y. There are more important things to address, but I do sign petitions upon occasion.
z. No response.

Well, that about does it. Sleeping pills, all.

The thing is, we’re talking about holocausts here which dwarf anything done in the 20th century. Argue about that with me, if you like, BUT the apathy, resignation, self-serving cynicism, ignorance and atomization which contributes to turning the other way won’t do.

Again, I have a proposal for action which follows a new model for doing something. I am not attached to my particular recommendation for movement in solidarity, but it is obligatory that every citizen of the world deal with the above in a different way than they are doing at present. That if they are doing something (following obsolete paradigms) that they supplement their activity, their well-intentioned efforts.

One does not have to agree with those associated with http://www.youtube.com/watch?v=3hx-G1uhRqA to be motivated into dialogue with me. You don’t necessarily have to commit to ending civilization as we know it, to take a tiny step with me toward addressing something that dwarfs Dachau and all of its satellite camps, surpasses the abominations of Stalin and Mao, and makes a mockery of our so-called democracy.

There IS a deadline attached to this respectful request.

Or did you dream that the dates given for MLK above were a… coincidence?

LIST OF FILMS (in no special order, with full acknowledgement that there are serious omissions vis-a-vis gender, genre and geography, etc. at the moment because I am rushing….):
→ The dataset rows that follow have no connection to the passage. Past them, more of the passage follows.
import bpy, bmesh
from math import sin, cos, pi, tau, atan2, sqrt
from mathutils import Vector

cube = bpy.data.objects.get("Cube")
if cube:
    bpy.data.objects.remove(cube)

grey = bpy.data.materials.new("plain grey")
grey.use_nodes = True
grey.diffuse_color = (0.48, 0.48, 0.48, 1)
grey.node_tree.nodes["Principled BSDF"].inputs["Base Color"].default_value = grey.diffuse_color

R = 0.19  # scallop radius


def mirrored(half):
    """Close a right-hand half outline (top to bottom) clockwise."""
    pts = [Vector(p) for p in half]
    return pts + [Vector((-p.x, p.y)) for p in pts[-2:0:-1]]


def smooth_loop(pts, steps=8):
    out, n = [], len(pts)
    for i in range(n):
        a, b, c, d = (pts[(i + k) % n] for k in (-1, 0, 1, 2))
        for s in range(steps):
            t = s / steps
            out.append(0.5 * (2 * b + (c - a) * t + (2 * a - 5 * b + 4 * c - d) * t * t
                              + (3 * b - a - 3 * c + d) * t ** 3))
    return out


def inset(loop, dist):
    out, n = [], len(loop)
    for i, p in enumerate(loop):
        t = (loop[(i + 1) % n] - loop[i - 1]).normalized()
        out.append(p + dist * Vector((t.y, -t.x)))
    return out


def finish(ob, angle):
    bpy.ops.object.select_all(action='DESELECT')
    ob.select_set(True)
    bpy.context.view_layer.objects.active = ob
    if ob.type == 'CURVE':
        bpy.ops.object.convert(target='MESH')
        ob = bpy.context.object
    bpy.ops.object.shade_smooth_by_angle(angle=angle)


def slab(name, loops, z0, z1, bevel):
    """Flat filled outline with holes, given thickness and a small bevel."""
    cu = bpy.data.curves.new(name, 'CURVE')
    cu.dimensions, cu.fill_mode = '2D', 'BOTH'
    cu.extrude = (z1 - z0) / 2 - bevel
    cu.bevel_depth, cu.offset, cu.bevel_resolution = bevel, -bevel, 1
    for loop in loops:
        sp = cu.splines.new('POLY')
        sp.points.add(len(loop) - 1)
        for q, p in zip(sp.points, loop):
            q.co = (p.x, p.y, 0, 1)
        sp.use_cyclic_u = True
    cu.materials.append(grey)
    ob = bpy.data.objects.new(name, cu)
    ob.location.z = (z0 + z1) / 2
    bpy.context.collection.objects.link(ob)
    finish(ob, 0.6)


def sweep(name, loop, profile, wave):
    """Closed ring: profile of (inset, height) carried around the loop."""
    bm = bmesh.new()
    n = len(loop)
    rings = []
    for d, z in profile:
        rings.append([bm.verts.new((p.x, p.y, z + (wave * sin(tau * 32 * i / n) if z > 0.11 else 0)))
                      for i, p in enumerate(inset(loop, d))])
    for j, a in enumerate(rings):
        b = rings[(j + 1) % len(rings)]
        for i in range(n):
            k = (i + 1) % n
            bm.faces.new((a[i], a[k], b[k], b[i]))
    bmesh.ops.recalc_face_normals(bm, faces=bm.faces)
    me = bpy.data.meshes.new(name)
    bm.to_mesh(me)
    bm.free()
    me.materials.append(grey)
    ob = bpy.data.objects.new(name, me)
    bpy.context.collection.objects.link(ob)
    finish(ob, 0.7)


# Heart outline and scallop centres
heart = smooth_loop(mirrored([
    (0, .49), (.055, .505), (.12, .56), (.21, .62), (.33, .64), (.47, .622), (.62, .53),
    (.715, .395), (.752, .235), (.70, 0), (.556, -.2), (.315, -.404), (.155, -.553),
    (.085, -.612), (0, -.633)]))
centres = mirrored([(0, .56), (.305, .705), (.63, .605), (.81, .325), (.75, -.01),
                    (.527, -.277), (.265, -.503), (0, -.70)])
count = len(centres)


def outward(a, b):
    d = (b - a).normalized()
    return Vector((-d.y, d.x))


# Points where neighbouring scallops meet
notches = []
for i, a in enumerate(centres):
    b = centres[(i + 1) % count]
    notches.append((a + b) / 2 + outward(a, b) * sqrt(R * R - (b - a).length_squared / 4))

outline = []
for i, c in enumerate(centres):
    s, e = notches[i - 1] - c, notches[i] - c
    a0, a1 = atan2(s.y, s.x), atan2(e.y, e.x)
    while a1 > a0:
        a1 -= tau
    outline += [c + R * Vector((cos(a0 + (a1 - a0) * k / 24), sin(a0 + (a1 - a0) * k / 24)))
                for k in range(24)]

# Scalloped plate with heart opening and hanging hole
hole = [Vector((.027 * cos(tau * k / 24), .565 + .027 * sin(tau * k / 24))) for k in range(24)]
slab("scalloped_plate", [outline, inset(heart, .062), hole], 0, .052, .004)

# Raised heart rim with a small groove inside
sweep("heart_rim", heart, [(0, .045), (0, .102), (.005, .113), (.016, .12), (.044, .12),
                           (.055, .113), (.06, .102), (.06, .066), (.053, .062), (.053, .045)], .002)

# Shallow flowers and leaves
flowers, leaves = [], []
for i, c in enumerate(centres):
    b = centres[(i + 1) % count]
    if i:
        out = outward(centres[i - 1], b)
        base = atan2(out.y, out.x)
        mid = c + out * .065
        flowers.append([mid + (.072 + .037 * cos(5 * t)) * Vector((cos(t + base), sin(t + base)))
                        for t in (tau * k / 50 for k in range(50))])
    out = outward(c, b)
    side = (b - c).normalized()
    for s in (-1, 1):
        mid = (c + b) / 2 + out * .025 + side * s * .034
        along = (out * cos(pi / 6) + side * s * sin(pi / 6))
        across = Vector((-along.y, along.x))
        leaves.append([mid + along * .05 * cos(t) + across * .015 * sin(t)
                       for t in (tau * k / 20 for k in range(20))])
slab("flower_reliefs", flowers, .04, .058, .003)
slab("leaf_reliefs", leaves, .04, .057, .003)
1. 4 Months, 3 Weeks and 2 Days (Cristian Mungiu, Romania)
2. Hunger (Steve McQueen, UK)
3. The Color of Paradise (Majid Majidi, Iran)
4. The Hairdresser’s Husband (Patrice Leconte, France)
5. Down by Law (Jim Jarmusch, U.S.A.)
6. Run Lola Run (Tom Tykwer, Germany)
7. Sense and Sensibility (Ang Lee, UK)
8. The Diving Bell and the Butterfly (Julian Schnabel, U.S.)
9. The Bridge (Bernhard Wicki, West Germany/Austria)
10. Waking Ned Devine (Kirk Jones, U.K./France)
11. The Talented Mr. Ripley (Anthony Minghella, U.S.)
12. The Vanishing (George Sluizer, Netherlands/France)
13. The Tree of Wooden Clogs (Ermanno Olmi, Italy)
14. Winged Migrations (Jacques Perrin/Jacques Cluzaud/Michel Debats, France/Italy/Germany/Spain/Switzerland.
15. Miller’s Crossing (Joel Coen, U.S.)
16. Microcosmos (Claude Barratier/Marie Perennou, France, Switzerland, Italy)
17. Darwin’s Nightmare (Hubert Sauper, France/Belgium/Austria)
18. The Son (Jean-Pierre Dardenne/Luc Dardenne, France/Belgium)
19. Le Trou (Jacques Becker, France)
20. L.A. Confidential (Curtis Hanson, U.S.)
21. Double Indemnity (Billy Wilder, U.S.)
22. Rivers and Tides (Thomas Riedelsheimer, Germany/Finland/UK)
23. Korkoro (Tony Gatlif, France) [And/or Latcho Drom?]
24. Enchanted April (Mike Newell, UK)
25. Vera Drake (Mike Leigh, UK) [Or something by Mike.]
26. Ju Dou (Yimou Zhang, China) [Or another masterpiece by Zhang.]

First Sight by Philip Larkin

Lambs that learn to walk in snow
When their bleating clouds the air
Meet a vast unwelcome, know
Nothing but a sunless glare.
Newly stumbling to and fro
All they find, outside the fold,
Is a wretched width of cold.

As they wait beside the ewe,
Her fleeces wetly caked, there lies
Hidden round them, waiting too,
Earth’s immeasureable surprise.
They could not grasp it if they knew,
What so soon will wake and grow
Utterly unlike the snow.